A top panel of U.S. scientists has published a new book asserting that belief in the theory of evolution and religious faith "can be fully compatible," and that creationism has no place in science classes.
The 88-page "Science, Evolution, and Creationism," produced by the National Academy of Sciences and the Institute of Medicine, is an updated version of two previous books supporting evolution scholarship.
The 2008 version is different, according to the 15-person committee that designed it, because it is aimed at clergy and school board members and discusses the role of faith in human knowledge.
"Science and religion address separate aspects of human experience," the book says. "Many scientists have written eloquently about how their scientific studies of biological evolution have enhanced rather than lessened their religious faith. And many religious people and denominations accept scientific evidence for evolution."
Many Americans, however, don't accept that evidence, including Republican presidential candidate Mike Huckabee.

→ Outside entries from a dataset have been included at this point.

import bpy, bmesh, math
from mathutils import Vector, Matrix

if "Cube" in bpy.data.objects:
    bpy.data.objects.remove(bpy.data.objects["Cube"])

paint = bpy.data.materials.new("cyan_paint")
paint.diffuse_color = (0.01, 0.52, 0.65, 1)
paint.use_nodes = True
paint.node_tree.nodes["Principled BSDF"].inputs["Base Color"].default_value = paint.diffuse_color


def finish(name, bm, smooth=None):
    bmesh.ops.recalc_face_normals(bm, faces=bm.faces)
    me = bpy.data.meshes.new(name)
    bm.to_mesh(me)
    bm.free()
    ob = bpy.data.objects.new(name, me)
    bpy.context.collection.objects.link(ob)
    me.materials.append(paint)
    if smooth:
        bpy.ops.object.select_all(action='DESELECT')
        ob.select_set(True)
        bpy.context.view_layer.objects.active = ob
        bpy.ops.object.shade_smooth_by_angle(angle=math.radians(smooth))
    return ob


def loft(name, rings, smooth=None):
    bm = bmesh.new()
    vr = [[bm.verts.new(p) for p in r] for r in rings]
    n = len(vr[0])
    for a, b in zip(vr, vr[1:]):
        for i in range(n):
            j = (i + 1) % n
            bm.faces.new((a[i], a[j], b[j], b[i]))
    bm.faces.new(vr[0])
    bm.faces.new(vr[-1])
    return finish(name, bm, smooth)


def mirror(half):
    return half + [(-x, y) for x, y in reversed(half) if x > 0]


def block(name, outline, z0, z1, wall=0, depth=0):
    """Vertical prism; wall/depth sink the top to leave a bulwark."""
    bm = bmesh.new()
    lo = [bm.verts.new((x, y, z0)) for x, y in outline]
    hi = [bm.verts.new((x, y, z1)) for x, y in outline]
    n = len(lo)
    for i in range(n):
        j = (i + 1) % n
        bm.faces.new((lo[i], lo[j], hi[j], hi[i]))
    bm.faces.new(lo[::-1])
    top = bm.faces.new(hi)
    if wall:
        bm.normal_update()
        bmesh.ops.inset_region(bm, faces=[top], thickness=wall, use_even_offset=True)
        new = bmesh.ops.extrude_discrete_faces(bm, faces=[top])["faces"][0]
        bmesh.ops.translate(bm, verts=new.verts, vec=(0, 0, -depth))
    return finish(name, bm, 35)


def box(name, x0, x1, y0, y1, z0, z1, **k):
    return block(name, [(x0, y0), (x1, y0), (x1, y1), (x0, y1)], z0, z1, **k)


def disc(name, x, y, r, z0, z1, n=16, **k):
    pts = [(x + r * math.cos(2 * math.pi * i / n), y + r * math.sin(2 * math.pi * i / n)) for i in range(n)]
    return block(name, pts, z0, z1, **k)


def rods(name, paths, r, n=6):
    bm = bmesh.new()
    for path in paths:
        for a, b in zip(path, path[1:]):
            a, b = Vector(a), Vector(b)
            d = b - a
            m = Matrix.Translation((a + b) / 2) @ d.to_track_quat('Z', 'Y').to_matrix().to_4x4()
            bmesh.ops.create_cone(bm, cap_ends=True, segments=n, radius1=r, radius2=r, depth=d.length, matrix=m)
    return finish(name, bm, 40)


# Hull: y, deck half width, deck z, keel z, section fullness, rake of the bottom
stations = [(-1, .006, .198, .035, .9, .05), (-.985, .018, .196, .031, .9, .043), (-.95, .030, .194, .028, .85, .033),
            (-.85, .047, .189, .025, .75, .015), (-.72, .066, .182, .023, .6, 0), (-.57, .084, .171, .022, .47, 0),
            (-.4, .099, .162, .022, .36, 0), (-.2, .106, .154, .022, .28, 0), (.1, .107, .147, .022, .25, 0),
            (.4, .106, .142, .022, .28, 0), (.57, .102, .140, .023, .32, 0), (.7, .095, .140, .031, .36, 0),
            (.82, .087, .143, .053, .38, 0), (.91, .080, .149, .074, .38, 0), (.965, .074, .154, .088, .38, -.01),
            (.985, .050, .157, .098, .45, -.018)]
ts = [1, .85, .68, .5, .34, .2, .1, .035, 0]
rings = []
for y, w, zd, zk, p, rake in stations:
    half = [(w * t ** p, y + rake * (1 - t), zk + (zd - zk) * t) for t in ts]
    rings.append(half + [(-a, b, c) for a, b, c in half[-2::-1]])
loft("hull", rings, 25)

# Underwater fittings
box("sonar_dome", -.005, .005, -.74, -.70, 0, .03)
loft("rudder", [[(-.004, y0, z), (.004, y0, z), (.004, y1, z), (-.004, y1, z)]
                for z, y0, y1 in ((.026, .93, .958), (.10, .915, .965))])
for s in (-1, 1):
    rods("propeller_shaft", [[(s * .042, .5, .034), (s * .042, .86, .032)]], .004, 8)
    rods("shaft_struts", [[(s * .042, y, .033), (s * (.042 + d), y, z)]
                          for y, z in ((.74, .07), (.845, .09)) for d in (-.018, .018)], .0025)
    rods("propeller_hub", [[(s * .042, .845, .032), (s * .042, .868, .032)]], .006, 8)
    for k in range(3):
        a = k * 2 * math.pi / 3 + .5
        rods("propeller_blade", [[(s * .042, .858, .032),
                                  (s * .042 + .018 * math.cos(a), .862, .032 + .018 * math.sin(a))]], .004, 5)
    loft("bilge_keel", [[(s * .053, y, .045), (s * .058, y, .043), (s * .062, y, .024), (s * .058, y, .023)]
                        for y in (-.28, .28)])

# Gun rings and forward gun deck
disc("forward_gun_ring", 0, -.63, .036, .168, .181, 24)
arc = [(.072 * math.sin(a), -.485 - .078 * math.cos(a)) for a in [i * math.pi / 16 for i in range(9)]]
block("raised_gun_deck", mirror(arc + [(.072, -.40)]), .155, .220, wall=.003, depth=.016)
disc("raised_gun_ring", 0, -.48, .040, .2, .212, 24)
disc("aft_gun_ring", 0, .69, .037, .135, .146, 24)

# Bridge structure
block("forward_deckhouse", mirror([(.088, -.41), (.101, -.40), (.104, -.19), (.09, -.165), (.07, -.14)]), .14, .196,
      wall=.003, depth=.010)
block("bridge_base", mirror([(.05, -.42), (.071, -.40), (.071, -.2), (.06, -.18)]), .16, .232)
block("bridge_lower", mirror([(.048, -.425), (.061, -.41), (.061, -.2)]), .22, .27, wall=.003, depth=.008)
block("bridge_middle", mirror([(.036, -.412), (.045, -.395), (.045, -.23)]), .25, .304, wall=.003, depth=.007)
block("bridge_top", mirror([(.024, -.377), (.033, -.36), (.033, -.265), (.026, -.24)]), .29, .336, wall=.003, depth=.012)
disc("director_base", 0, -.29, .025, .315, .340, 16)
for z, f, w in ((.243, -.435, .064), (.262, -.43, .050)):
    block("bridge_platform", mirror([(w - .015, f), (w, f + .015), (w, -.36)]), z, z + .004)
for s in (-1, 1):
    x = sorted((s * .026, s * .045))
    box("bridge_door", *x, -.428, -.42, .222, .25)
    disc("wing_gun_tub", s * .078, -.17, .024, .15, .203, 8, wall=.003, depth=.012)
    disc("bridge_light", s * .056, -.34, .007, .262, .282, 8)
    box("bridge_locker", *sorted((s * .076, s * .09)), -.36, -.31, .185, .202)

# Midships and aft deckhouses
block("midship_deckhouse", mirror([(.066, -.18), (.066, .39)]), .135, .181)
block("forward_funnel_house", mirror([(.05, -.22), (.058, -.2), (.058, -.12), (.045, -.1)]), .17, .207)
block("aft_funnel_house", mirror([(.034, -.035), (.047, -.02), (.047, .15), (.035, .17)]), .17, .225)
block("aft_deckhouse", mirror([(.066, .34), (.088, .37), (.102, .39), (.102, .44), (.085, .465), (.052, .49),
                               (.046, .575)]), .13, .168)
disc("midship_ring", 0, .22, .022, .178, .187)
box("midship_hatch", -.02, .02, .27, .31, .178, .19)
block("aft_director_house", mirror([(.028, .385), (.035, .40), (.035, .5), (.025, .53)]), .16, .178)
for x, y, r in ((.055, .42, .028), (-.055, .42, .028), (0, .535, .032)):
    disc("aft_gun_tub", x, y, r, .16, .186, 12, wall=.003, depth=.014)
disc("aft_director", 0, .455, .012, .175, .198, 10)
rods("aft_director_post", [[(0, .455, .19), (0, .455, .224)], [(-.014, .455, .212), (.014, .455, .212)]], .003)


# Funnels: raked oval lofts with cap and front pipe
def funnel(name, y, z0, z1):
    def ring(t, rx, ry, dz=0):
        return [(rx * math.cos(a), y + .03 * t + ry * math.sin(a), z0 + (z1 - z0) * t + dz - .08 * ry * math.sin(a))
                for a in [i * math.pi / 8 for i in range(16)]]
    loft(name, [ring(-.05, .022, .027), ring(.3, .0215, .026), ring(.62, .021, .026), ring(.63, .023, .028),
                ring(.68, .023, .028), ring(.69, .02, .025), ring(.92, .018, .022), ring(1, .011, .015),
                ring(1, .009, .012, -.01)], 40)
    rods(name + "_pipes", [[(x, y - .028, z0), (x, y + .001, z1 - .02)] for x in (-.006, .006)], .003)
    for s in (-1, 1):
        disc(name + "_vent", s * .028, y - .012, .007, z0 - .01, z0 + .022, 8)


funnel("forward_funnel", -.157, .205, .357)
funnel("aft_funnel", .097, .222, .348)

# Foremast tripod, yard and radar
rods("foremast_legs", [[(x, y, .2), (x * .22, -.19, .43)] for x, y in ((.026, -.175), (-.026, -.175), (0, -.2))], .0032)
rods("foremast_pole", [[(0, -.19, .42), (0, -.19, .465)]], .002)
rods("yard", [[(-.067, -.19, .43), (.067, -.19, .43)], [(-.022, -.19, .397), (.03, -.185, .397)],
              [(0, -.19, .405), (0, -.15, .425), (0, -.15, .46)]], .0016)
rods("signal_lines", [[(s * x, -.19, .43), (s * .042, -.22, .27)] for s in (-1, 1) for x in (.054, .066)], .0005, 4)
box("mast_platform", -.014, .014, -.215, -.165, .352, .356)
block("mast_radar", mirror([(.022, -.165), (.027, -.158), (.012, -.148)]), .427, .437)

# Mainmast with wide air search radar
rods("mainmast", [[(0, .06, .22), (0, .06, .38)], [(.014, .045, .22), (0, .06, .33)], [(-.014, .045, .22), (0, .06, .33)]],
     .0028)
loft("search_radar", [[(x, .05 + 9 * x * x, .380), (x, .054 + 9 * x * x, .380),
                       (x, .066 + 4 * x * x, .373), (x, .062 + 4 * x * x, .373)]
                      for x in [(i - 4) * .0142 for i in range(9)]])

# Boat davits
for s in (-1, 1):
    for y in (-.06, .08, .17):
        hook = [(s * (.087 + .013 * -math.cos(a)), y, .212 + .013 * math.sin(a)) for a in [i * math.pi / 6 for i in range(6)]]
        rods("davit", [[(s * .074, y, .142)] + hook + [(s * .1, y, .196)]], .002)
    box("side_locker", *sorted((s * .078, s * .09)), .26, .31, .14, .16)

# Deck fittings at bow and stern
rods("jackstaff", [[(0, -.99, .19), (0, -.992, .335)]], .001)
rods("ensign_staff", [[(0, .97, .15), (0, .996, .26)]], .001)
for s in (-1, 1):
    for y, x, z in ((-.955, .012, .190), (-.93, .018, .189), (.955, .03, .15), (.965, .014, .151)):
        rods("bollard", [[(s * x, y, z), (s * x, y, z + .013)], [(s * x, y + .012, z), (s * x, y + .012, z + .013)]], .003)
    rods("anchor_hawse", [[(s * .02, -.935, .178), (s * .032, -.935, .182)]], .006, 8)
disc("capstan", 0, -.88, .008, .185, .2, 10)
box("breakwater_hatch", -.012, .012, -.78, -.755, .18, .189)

University of Michigan professor Gilbert Omenn, one of the book's authors, said he would "worry that a president who didn't believe in evolution arguments" would also, for instance, disregard evidence that smoking cigarettes is unhealthy. "This is a way of leading our country to ruin," Omenn told reporters.
Believers in intelligent design, or its evolutionary predecessor, creationism, assert that the world's complex forms of life are inexplicable without reference to a divine author.
But evidence for evolution and natural selection abound, from DNA research to fossil records, the scientists say in the new book.
"Scientists no longer question the basic facts of evolution as a process," the book reads.
"Teaching non-scientific (such as creationism) in science class will only confuse students about the processes, nature, and the limits of science," according to the book.